→ SOURCE RECORDS:

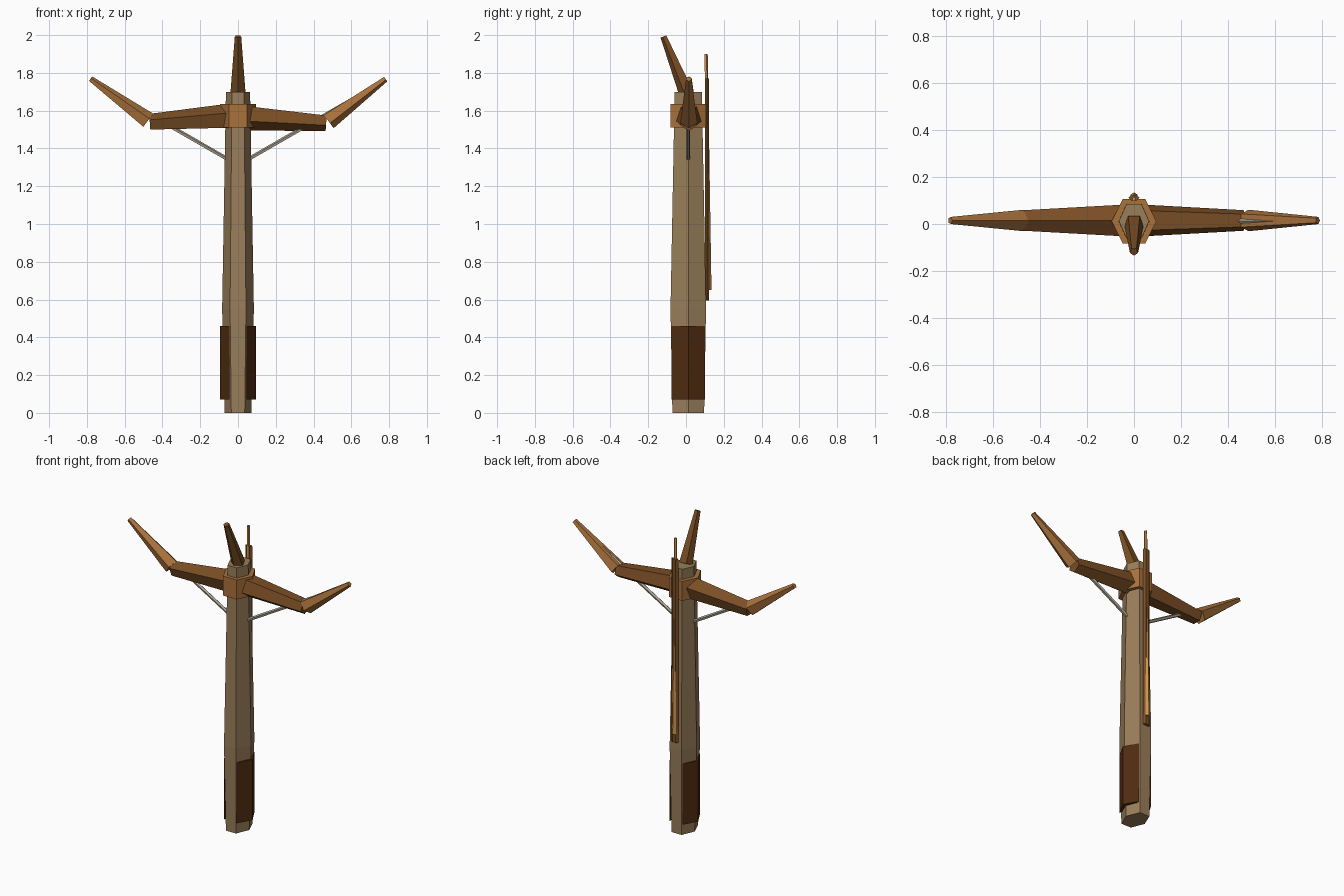
import bpy, bmesh, math
from mathutils import Vector

if "Cube" in bpy.data.objects:
    bpy.data.objects.remove(bpy.data.objects["Cube"])


def srgb(r, g, b):
    f = lambda c: c / 12.92 if c <= 0.04045 else ((c + 0.055) / 1.055) ** 2.4
    return (f(r / 255), f(g / 255), f(b / 255), 1)


def material(name, r, g, b):
    m = bpy.data.materials.new(name)
    m.diffuse_color = srgb(r, g, b)
    m.use_nodes = True
    m.node_tree.nodes["Principled BSDF"].inputs["Base Color"].default_value = m.diffuse_color
    return m


TAN = material("weathered wood", 154, 126, 90)
BROWN = material("brown wood", 122, 78, 36)
HONEY = material("honey wood", 170, 114, 60)
DARK = material("dark bark", 80, 44, 16)
GREY = material("pale grey", 176, 166, 148)
GOLD = material("golden wood", 208, 150, 78)


def loft(name, rings, mat):
    """Skin a list of equal-sized rings and cap both ends."""
    bm = bmesh.new()
    vr = [[bm.verts.new(p) for p in ring] for ring in rings]
    n = len(vr[0])
    for a, b in zip(vr, vr[1:]):
        for i in range(n):
            j = (i + 1) % n
            bm.faces.new((a[i], a[j], b[j], b[i]))
    bm.faces.new(vr[0])
    bm.faces.new(vr[-1])
    bmesh.ops.recalc_face_normals(bm, faces=bm.faces)
    me = bpy.data.meshes.new(name)
    bm.to_mesh(me)
    bm.free()
    me.materials.append(mat)
    ob = bpy.data.objects.new(name, me)
    bpy.context.collection.objects.link(ob)
    return ob


def hexagon(rx, half_y, cy, z):
    """Hexagon with points on x and flats on y."""
    ry = half_y / math.cos(math.pi / 6)
    return [(rx * math.cos(k * math.pi / 3), cy + ry * math.sin(k * math.pi / 3), z)
            for k in range(6)]


def taper(name, p0, r0, p1, r1, sides, apex, mat):
    """Tapered prism from p0 to p1 with one corner pointing along apex."""
    p0, p1, apex = Vector(p0), Vector(p1), Vector(apex)
    d = (p1 - p0).normalized()
    u = (apex - d * apex.dot(d)).normalized()
    v = d.cross(u)
    ang = [2 * math.pi * k / sides for k in range(sides)]
    rings = [[p + r * (math.cos(a) * u + math.sin(a) * v) for a in ang]
             for p, r in ((p0, r0), (p1, r1))]
    return loft(name, rings, mat)


CY = 0.012

# main post and collar
loft("post", [hexagon(0.071, 0.084, CY, 0), hexagon(0.084, 0.094, CY, 0.55),
              hexagon(0.064, 0.072, CY, 1.70)], TAN)
loft("collar", [hexagon(0.095, 0.095, CY, 1.51), hexagon(0.095, 0.095, CY, 1.635)], HONEY)

for side, s in (("left", -1), ("right", 1)):
    up = (0, 0, -s)
    # side bark plates
    tri = [(s * 0.095, CY), (s * 0.045, CY + 0.089), (s * 0.045, CY - 0.089)]
    loft(side + "_bark_plate", [[(x, y, z) for x, y in tri] for z in (0.07, 0.46)], DARK)
    # arm, upturned tip and brace
    taper(side + "_arm", (s * 0.04, 0.015, 1.567), 0.071,
          (s * 0.467, 0.015, 1.537), 0.046, 5, up, BROWN)
    taper(side + "_arm_tip", (s * 0.478, 0.015, 1.546), 0.048,
          (s * 0.781, 0.015, 1.768), 0.016, 5, up, HONEY)
    taper(side + "_brace", (s * 0.03, 0.012, 1.328), 0.011,
          (s * 0.60, 0.012, 1.656), 0.011, 5, (0, 0, 1), GREY)

# forward-leaning horn on top
taper("top_horn", (0, 0.002, 1.70), 0.042, (0, -0.118, 1.993), 0.018, 5, (0, -1, 0), BROWN)

# batten and slanted rod on the back
loft("back_batten", [hexagon(0.024, 0.011, 0.111, 0.595),
                     hexagon(0.024, 0.011, 0.111, 1.77)], BROWN)
taper("back_rod", (0, 0.119, 0.65), 0.016, (0, 0.106, 1.90), 0.009, 5, (0, 1, 0), GOLD)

→ EXERCISE DESCRIPTION:
Copy out the data verbatim, excluding the pictures.

→ PROBLEM SOLUTION:
import bpy, bmesh, math
from mathutils import Vector

if "Cube" in bpy.data.objects:
    bpy.data.objects.remove(bpy.data.objects["Cube"])


def srgb(r, g, b):
    f = lambda c: c / 12.92 if c <= 0.04045 else ((c + 0.055) / 1.055) ** 2.4
    return (f(r / 255), f(g / 255), f(b / 255), 1)


def material(name, r, g, b):
    m = bpy.data.materials.new(name)
    m.diffuse_color = srgb(r, g, b)
    m.use_nodes = True
    m.node_tree.nodes["Principled BSDF"].inputs["Base Color"].default_value = m.diffuse_color
    return m


TAN = material("weathered wood", 154, 126, 90)
BROWN = material("brown wood", 122, 78, 36)
HONEY = material("honey wood", 170, 114, 60)
DARK = material("dark bark", 80, 44, 16)
GREY = material("pale grey", 176, 166, 148)
GOLD = material("golden wood", 208, 150, 78)


def loft(name, rings, mat):
    """Skin a list of equal-sized rings and cap both ends."""
    bm = bmesh.new()
    vr = [[bm.verts.new(p) for p in ring] for ring in rings]
    n = len(vr[0])
    for a, b in zip(vr, vr[1:]):
        for i in range(n):
            j = (i + 1) % n
            bm.faces.new((a[i], a[j], b[j], b[i]))
    bm.faces.new(vr[0])
    bm.faces.new(vr[-1])
    bmesh.ops.recalc_face_normals(bm, faces=bm.faces)
    me = bpy.data.meshes.new(name)
    bm.to_mesh(me)
    bm.free()
    me.materials.append(mat)
    ob = bpy.data.objects.new(name, me)
    bpy.context.collection.objects.link(ob)
    return ob


def hexagon(rx, half_y, cy, z):
    """Hexagon with points on x and flats on y."""
    ry = half_y / math.cos(math.pi / 6)
    return [(rx * math.cos(k * math.pi / 3), cy + ry * math.sin(k * math.pi / 3), z)
            for k in range(6)]


def taper(name, p0, r0, p1, r1, sides, apex, mat):
    """Tapered prism from p0 to p1 with one corner pointing along apex."""
    p0, p1, apex = Vector(p0), Vector(p1), Vector(apex)
    d = (p1 - p0).normalized()
    u = (apex - d * apex.dot(d)).normalized()
    v = d.cross(u)
    ang = [2 * math.pi * k / sides for k in range(sides)]
    rings = [[p + r * (math.cos(a) * u + math.sin(a) * v) for a in ang]
             for p, r in ((p0, r0), (p1, r1))]
    return loft(name, rings, mat)


CY = 0.012

# main post and collar
loft("post", [hexagon(0.071, 0.084, CY, 0), hexagon(0.084, 0.094, CY, 0.55),
              hexagon(0.064, 0.072, CY, 1.70)], TAN)
loft("collar", [hexagon(0.095, 0.095, CY, 1.51), hexagon(0.095, 0.095, CY, 1.635)], HONEY)

for side, s in (("left", -1), ("right", 1)):
    up = (0, 0, -s)
    # side bark plates
    tri = [(s * 0.095, CY), (s * 0.045, CY + 0.089), (s * 0.045, CY - 0.089)]
    loft(side + "_bark_plate", [[(x, y, z) for x, y in tri] for z in (0.07, 0.46)], DARK)
    # arm, upturned tip and brace
    taper(side + "_arm", (s * 0.04, 0.015, 1.567), 0.071,
          (s * 0.467, 0.015, 1.537), 0.046, 5, up, BROWN)
    taper(side + "_arm_tip", (s * 0.478, 0.015, 1.546), 0.048,
          (s * 0.781, 0.015, 1.768), 0.016, 5, up, HONEY)
    taper(side + "_brace", (s * 0.03, 0.012, 1.328), 0.011,
          (s * 0.60, 0.012, 1.656), 0.011, 5, (0, 0, 1), GREY)

# forward-leaning horn on top
taper("top_horn", (0, 0.002, 1.70), 0.042, (0, -0.118, 1.993), 0.018, 5, (0, -1, 0), BROWN)

# batten and slanted rod on the back
loft("back_batten", [hexagon(0.024, 0.011, 0.111, 0.595),
                     hexagon(0.024, 0.011, 0.111, 1.77)], BROWN)
taper("back_rod", (0, 0.119, 0.65), 0.016, (0, 0.106, 1.90), 0.009, 5, (0, 1, 0), GOLD)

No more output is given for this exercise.